§ **Exercise directions**: Read the data, and whenever a line holds the word "lathe", report that line.

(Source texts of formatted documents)

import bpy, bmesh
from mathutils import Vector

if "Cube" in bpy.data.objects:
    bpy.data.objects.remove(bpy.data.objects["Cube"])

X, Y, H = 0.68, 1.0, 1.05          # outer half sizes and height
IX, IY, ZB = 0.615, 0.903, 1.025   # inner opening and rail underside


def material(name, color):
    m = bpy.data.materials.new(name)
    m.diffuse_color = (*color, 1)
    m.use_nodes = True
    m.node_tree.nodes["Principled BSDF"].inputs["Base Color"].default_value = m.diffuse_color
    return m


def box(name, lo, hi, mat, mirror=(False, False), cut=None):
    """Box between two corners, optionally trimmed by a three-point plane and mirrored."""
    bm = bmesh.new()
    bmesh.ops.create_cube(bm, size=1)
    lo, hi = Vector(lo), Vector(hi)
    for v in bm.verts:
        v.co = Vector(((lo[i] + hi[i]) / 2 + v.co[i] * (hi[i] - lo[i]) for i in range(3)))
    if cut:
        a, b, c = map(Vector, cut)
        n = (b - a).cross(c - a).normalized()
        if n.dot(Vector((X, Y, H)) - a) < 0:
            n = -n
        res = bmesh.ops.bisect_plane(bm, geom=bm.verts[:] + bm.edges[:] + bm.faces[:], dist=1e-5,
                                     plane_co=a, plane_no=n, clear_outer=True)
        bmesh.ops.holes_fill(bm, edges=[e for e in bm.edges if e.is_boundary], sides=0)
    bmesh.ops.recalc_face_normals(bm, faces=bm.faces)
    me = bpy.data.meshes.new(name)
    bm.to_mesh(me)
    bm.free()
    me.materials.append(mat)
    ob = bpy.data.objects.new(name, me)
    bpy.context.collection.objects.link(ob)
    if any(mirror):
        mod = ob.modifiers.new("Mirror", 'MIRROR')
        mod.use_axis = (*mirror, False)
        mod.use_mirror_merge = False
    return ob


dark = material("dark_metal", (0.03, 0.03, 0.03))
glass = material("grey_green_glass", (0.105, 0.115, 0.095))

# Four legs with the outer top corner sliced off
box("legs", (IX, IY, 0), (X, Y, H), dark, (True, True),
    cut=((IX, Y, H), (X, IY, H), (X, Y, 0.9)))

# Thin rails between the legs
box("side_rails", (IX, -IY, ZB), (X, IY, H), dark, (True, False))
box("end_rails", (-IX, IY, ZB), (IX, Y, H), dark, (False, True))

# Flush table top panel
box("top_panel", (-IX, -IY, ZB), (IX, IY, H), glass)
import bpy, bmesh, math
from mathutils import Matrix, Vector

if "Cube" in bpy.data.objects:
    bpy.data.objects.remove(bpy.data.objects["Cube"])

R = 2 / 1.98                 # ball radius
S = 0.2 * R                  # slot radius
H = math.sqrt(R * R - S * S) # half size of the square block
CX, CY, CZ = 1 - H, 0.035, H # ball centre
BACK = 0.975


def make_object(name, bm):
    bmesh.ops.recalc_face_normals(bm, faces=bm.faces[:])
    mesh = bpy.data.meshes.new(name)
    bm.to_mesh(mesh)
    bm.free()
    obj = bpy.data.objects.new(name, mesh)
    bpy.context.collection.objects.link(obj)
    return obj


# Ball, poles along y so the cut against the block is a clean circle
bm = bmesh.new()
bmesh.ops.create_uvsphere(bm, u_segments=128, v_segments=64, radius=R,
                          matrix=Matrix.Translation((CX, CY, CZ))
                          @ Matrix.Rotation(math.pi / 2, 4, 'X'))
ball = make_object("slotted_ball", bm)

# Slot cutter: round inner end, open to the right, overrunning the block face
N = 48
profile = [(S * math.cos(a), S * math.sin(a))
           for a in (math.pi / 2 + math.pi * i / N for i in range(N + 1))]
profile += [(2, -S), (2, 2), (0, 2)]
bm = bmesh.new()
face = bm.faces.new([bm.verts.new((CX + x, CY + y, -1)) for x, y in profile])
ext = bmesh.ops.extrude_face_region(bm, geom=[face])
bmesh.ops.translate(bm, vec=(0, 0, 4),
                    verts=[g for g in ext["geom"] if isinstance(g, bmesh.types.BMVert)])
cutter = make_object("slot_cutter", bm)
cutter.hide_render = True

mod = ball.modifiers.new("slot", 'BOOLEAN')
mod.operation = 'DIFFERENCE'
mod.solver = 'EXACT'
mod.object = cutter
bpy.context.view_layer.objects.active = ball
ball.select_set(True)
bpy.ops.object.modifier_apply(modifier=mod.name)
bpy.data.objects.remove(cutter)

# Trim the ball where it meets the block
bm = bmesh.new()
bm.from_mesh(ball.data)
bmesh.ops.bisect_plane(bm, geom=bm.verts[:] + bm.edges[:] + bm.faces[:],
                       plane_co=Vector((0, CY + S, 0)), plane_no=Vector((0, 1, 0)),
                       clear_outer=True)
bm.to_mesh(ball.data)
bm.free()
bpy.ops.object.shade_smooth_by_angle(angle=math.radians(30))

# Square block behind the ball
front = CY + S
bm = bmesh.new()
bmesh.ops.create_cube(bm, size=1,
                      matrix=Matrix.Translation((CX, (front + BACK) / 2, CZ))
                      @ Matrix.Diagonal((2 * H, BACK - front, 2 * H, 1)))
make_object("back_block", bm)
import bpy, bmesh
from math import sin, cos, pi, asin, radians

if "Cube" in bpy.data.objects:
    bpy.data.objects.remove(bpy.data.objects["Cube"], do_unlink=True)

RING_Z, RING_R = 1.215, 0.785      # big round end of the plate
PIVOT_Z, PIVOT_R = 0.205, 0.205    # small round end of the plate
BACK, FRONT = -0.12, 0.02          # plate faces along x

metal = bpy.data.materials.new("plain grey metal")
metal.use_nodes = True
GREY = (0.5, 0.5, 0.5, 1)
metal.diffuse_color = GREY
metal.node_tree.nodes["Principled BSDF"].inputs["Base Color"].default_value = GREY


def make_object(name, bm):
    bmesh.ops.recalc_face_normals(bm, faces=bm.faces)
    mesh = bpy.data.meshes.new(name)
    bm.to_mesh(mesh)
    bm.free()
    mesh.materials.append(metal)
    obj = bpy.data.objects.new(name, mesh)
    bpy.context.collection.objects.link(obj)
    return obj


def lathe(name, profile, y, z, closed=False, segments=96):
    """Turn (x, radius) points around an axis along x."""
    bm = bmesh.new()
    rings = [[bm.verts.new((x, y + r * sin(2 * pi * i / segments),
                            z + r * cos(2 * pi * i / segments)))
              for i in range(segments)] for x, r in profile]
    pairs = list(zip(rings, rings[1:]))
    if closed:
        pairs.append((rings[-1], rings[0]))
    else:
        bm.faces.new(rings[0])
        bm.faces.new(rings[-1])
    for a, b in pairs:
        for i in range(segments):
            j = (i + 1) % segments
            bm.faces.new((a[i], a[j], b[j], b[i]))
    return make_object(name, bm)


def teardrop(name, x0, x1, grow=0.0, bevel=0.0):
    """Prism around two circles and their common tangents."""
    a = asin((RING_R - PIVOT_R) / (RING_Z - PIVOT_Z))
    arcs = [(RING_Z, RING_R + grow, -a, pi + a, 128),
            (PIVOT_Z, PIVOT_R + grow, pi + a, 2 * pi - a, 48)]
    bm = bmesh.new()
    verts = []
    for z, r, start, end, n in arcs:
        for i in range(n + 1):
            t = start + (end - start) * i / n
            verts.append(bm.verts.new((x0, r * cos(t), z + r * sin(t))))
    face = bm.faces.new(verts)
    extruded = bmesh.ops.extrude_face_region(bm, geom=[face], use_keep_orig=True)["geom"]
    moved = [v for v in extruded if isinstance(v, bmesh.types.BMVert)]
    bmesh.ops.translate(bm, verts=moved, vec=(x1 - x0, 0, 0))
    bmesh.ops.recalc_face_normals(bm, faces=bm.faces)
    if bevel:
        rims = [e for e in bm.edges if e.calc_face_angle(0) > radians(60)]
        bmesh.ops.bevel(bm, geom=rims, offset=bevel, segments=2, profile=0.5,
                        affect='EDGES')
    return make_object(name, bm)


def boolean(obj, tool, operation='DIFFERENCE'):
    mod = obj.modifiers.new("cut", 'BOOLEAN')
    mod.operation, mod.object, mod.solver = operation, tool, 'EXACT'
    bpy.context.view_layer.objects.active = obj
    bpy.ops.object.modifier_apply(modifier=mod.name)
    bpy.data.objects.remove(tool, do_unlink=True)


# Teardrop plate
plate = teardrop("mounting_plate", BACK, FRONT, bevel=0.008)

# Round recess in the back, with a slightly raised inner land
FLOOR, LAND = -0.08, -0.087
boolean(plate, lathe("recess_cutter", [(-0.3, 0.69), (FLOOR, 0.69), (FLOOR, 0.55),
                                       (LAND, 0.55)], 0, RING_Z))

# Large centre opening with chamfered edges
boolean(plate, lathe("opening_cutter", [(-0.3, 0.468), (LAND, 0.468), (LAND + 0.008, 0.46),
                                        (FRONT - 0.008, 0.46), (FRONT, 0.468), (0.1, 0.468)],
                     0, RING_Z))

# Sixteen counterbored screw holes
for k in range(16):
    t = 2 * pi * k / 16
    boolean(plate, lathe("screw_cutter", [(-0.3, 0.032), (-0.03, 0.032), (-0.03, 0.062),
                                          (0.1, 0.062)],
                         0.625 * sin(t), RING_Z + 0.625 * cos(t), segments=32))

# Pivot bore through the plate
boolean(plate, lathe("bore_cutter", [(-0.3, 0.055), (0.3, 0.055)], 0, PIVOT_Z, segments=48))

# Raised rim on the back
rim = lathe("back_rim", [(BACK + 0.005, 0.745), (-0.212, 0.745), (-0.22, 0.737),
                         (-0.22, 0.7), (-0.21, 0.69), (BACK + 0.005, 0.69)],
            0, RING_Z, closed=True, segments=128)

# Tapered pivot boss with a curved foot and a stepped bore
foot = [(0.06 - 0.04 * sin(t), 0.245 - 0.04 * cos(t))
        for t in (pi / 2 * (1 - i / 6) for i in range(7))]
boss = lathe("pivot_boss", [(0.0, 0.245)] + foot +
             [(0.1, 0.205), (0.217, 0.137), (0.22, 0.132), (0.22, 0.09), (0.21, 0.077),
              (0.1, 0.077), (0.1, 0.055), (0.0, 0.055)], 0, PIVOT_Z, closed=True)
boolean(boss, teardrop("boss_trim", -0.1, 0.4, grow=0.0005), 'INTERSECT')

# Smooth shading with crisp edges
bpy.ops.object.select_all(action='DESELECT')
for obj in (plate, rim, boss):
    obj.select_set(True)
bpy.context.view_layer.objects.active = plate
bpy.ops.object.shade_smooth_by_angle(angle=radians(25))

§ **Worked solution**:
def lathe(name, profile, y, z, closed=False, segments=96):
boolean(plate, lathe("recess_cutter", [(-0.3, 0.69), (FLOOR, 0.69), (FLOOR, 0.55),
boolean(plate, lathe("opening_cutter", [(-0.3, 0.468), (LAND, 0.468), (LAND + 0.008, 0.46),
    boolean(plate, lathe("screw_cutter", [(-0.3, 0.032), (-0.03, 0.032), (-0.03, 0.062),
boolean(plate, lathe("bore_cutter", [(-0.3, 0.055), (0.3, 0.055)], 0, PIVOT_Z, segments=48))
rim = lathe("back_rim", [(BACK + 0.005, 0.745), (-0.212, 0.745), (-0.22, 0.737),
boss = lathe("pivot_boss", [(0.0, 0.245)] + foot +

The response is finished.